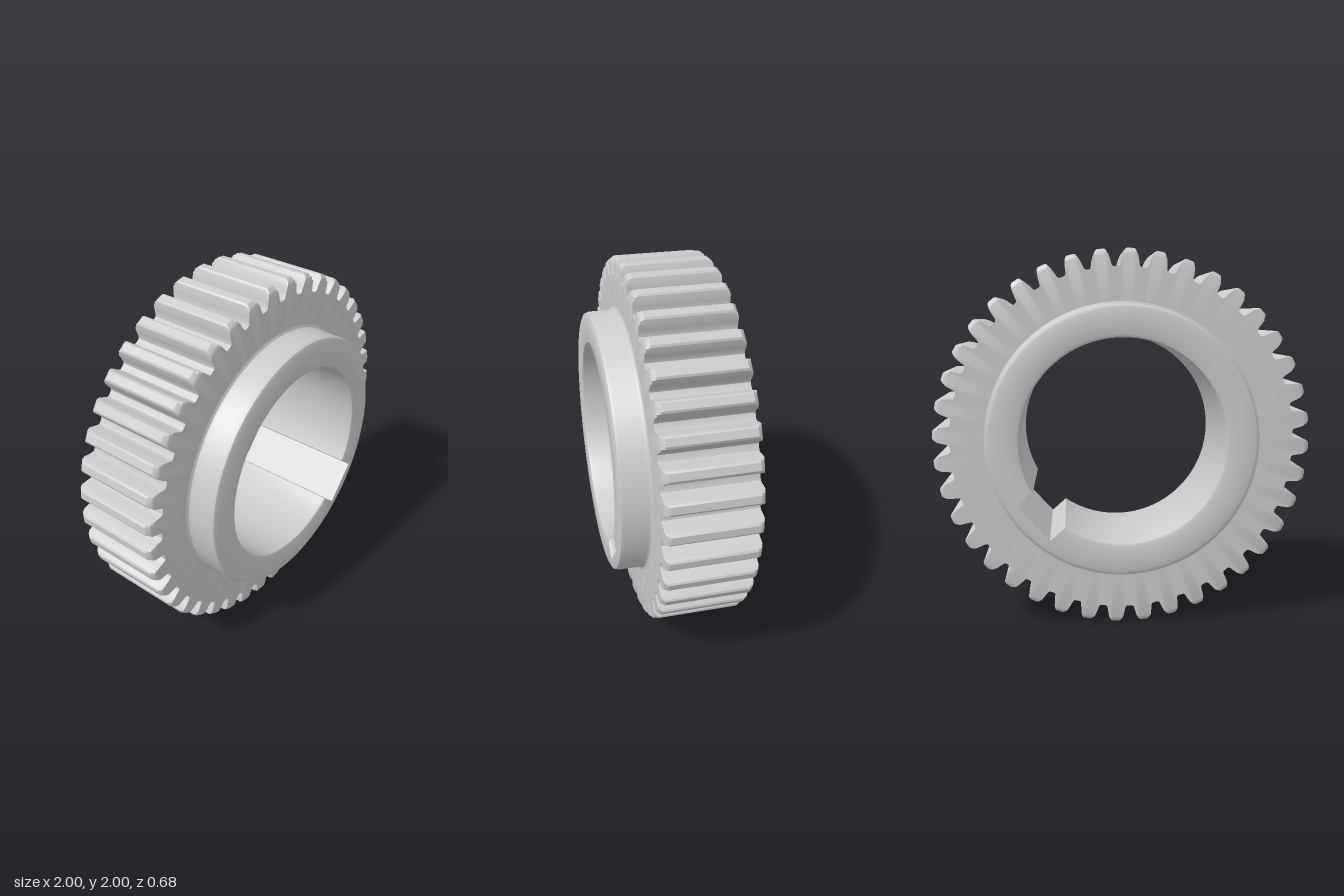
import * as THREE from 'three';
import { toCreasedNormals } from 'three/addons/utils/BufferGeometryUtils.js';

// Sweeps a section of rows around z. Each point is [angle, radius];
// each row maps that radius to [radius, z]. Rows run back to front outside.
function loft(points, rows, closed) {
  const pos = [], idx = [], n = points.length, m = rows.length;
  for (const [t, r] of points) {
    for (const row of rows) {
      const [q, z] = row(r);
      pos.push(q * Math.cos(t), q * Math.sin(t), z);
    }
  }
  for (let i = 0; i < n; i++) {
    const k = (i + 1) % n;
    for (let j = 0; j < (closed ? m : m - 1); j++) {
      const l = (j + 1) % m;
      const a = i * m + j, b = k * m + j, c = k * m + l, d = i * m + l;
      idx.push(a, b, c, a, c, d);
    }
  }
  const g = new THREE.BufferGeometry();
  g.setAttribute('position', new THREE.Float32BufferAttribute(pos, 3));
  g.setIndex(idx);
  return toCreasedNormals(g, 0.55);
}

// Outline of the toothed ring
function toothOutline() {
  const teeth = 40, pitch = (2 * Math.PI) / teeth;
  const half = [[-0.06, 0.907], [-0.053, 0.916], [-0.046, 0.945], [-0.039, 0.97], [-0.029, 0.993], [-0.019, 1]];
  const tooth = [...half, ...half.map(([t, r]) => [-t, r]).reverse()];
  const pts = [];
  for (let i = 0; i < teeth; i++) {
    const mid = (i + 0.25) * pitch;
    for (const [t, r] of tooth) pts.push([mid + t, r]);
    pts.push([mid + pitch / 2, 0.905]);
  }
  return pts;
}

// Outline of the bore with its keyway
function boreOutline() {
  const bore = 0.545, halfKey = 0.125, depth = 0.64, mid = THREE.MathUtils.degToRad(-42.2);
  const edge = Math.asin(halfKey / bore), corner = Math.atan(halfKey / depth);
  const pts = [];
  for (let i = 0; i <= 8; i++) {
    const t = -corner + (2 * corner * i) / 8;
    pts.push([mid + t, depth / Math.cos(t)]);
  }
  for (let i = 0; i <= 110; i++) {
    pts.push([mid + edge + ((2 * Math.PI - 2 * edge) * i) / 110, bore]);
  }
  return pts;
}

export function createModel() {
  const group = new THREE.Group();
  group.name = 'gear';
  const material = new THREE.MeshStandardMaterial({ color: 0xcccccc });
  const add = (name, geometry) => {
    const mesh = new THREE.Mesh(geometry, material);
    mesh.name = name;
    mesh.position.y = 1;
    group.add(mesh);
  };

  // Toothed ring, with the tooth tips rounded off at both ends
  const back = -0.3, front = 0.18;
  const tip = (limit, z) => (r) => [Math.min(r, limit), z];
  add('toothedRing', loft(toothOutline(), [
    () => [0.7, back],
    tip(0.97, back), tip(0.985, back + 0.006), tip(1, back + 0.025),
    tip(1, front - 0.025), tip(0.985, front - 0.006), tip(0.97, front),
    () => [0.7, front],
  ], false));

  // Hub with rounded rims, small fillets against the ring, and keyed bore
  const at = (r, z) => () => [r, z];
  const inner = (limit, z) => (r) => [Math.max(r, limit), z];
  add('hub', loft(boreOutline(), [
    at(0.695, -0.34), at(0.709, -0.335), at(0.715, -0.322),
    at(0.715, -0.312), at(0.72, -0.304), at(0.73, back),
    at(0.735, front), at(0.721, 0.186), at(0.715, 0.2),
    at(0.715, 0.315), at(0.708, 0.332), at(0.69, 0.34),
    inner(0.562, 0.34), inner(0.55, 0.335), inner(0, 0.323),
    inner(0, -0.323), inner(0.55, -0.335), inner(0.562, -0.34),
  ], true));

  return group;
}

----------------------------------------

* REQUIRED ACTION
Apart from the pictures, repeat every entry exactly.

* ANSWER FOR THIS EXERCISE
import * as THREE from 'three';
import { toCreasedNormals } from 'three/addons/utils/BufferGeometryUtils.js';

// Sweeps a section of rows around z. Each point is [angle, radius];
// each row maps that radius to [radius, z]. Rows run back to front outside.
function loft(points, rows, closed) {
  const pos = [], idx = [], n = points.length, m = rows.length;
  for (const [t, r] of points) {
    for (const row of rows) {
      const [q, z] = row(r);
      pos.push(q * Math.cos(t), q * Math.sin(t), z);
    }
  }
  for (let i = 0; i < n; i++) {
    const k = (i + 1) % n;
    for (let j = 0; j < (closed ? m : m - 1); j++) {
      const l = (j + 1) % m;
      const a = i * m + j, b = k * m + j, c = k * m + l, d = i * m + l;
      idx.push(a, b, c, a, c, d);
    }
  }
  const g = new THREE.BufferGeometry();
  g.setAttribute('position', new THREE.Float32BufferAttribute(pos, 3));
  g.setIndex(idx);
  return toCreasedNormals(g, 0.55);
}

// Outline of the toothed ring
function toothOutline() {
  const teeth = 40, pitch = (2 * Math.PI) / teeth;
  const half = [[-0.06, 0.907], [-0.053, 0.916], [-0.046, 0.945], [-0.039, 0.97], [-0.029, 0.993], [-0.019, 1]];
  const tooth = [...half, ...half.map(([t, r]) => [-t, r]).reverse()];
  const pts = [];
  for (let i = 0; i < teeth; i++) {
    const mid = (i + 0.25) * pitch;
    for (const [t, r] of tooth) pts.push([mid + t, r]);
    pts.push([mid + pitch / 2, 0.905]);
  }
  return pts;
}

// Outline of the bore with its keyway
function boreOutline() {
  const bore = 0.545, halfKey = 0.125, depth = 0.64, mid = THREE.MathUtils.degToRad(-42.2);
  const edge = Math.asin(halfKey / bore), corner = Math.atan(halfKey / depth);
  const pts = [];
  for (let i = 0; i <= 8; i++) {
    const t = -corner + (2 * corner * i) / 8;
    pts.push([mid + t, depth / Math.cos(t)]);
  }
  for (let i = 0; i <= 110; i++) {
    pts.push([mid + edge + ((2 * Math.PI - 2 * edge) * i) / 110, bore]);
  }
  return pts;
}

export function createModel() {
  const group = new THREE.Group();
  group.name = 'gear';
  const material = new THREE.MeshStandardMaterial({ color: 0xcccccc });
  const add = (name, geometry) => {
    const mesh = new THREE.Mesh(geometry, material);
    mesh.name = name;
    mesh.position.y = 1;
    group.add(mesh);
  };

  // Toothed ring, with the tooth tips rounded off at both ends
  const back = -0.3, front = 0.18;
  const tip = (limit, z) => (r) => [Math.min(r, limit), z];
  add('toothedRing', loft(toothOutline(), [
    () => [0.7, back],
    tip(0.97, back), tip(0.985, back + 0.006), tip(1, back + 0.025),
    tip(1, front - 0.025), tip(0.985, front - 0.006), tip(0.97, front),
    () => [0.7, front],
  ], false));

  // Hub with rounded rims, small fillets against the ring, and keyed bore
  const at = (r, z) => () => [r, z];
  const inner = (limit, z) => (r) => [Math.max(r, limit), z];
  add('hub', loft(boreOutline(), [
    at(0.695, -0.34), at(0.709, -0.335), at(0.715, -0.322),
    at(0.715, -0.312), at(0.72, -0.304), at(0.73, back),
    at(0.735, front), at(0.721, 0.186), at(0.715, 0.2),
    at(0.715, 0.315), at(0.708, 0.332), at(0.69, 0.34),
    inner(0.562, 0.34), inner(0.55, 0.335), inner(0, 0.323),
    inner(0, -0.323), inner(0.55, -0.335), inner(0.562, -0.34),
  ], true));

  return group;
}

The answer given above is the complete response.